- [What you will do]: Please give back, exactly as written, only the line containing "for y, edge" and every line after it until the data below ends.

• • • • •

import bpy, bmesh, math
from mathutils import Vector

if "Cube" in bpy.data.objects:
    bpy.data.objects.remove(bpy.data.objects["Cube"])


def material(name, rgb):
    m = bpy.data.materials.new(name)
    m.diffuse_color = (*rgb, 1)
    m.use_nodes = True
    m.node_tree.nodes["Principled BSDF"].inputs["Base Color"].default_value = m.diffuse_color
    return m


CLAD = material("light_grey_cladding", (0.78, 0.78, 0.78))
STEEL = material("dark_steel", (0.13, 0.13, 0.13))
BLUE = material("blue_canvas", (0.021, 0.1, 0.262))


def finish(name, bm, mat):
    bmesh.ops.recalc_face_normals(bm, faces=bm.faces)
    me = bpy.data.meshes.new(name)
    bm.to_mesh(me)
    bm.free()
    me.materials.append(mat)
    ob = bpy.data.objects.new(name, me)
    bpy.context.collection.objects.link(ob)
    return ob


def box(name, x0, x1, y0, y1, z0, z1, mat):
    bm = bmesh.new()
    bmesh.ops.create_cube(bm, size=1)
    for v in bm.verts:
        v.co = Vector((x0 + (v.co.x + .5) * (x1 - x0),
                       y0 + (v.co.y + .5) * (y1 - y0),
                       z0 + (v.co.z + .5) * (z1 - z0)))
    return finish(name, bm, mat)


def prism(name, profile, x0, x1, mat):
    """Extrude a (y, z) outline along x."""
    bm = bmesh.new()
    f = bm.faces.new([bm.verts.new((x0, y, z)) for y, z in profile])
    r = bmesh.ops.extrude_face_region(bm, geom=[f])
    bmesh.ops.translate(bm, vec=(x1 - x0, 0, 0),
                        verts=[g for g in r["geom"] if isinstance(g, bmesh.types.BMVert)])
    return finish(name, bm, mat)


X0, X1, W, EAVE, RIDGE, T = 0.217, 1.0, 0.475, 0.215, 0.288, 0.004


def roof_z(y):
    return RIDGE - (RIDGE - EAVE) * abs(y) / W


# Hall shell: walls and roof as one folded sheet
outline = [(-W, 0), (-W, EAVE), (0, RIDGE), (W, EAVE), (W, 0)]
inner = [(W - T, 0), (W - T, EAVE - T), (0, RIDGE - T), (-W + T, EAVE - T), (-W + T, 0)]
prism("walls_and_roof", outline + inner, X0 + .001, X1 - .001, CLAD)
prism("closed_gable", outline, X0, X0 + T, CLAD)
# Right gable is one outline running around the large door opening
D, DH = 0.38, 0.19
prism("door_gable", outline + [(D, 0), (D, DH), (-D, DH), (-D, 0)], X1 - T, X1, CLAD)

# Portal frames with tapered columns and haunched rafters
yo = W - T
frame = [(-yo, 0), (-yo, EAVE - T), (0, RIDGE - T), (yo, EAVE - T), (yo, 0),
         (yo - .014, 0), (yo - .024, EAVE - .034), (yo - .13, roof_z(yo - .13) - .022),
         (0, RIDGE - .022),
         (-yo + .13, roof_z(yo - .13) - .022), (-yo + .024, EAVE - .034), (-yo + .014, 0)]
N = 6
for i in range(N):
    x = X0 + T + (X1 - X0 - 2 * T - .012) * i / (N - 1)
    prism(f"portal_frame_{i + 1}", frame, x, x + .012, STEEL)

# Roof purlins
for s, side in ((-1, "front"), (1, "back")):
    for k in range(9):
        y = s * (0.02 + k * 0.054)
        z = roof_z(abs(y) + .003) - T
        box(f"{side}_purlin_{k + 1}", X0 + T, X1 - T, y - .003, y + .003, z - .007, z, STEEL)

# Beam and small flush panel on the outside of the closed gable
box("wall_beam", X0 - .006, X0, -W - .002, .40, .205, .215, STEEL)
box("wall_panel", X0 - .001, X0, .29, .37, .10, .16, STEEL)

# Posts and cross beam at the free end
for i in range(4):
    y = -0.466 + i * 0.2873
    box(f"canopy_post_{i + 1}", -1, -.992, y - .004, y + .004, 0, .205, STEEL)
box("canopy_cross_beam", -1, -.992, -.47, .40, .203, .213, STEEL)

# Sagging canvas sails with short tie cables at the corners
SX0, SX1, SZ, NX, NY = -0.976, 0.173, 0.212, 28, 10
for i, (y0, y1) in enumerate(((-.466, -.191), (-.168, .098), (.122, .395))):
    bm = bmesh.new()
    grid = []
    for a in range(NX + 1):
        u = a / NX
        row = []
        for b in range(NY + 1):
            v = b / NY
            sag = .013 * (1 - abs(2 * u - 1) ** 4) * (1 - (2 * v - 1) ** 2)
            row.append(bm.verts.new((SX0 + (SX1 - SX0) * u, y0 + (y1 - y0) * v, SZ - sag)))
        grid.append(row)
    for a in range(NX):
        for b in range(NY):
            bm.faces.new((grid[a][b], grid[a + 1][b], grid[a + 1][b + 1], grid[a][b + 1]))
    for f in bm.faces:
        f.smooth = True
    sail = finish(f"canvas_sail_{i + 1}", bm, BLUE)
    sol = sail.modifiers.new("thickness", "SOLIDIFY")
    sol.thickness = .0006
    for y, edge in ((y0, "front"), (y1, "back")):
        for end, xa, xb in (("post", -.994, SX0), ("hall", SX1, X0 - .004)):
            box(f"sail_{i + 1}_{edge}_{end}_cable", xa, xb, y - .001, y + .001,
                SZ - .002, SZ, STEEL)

• • • • •

- [Response to the task]:
    for y, edge in ((y0, "front"), (y1, "back")):
        for end, xa, xb in (("post", -.994, SX0), ("hall", SX1, X0 - .004)):
            box(f"sail_{i + 1}_{edge}_{end}_cable", xa, xb, y - .001, y + .001,
                SZ - .002, SZ, STEEL)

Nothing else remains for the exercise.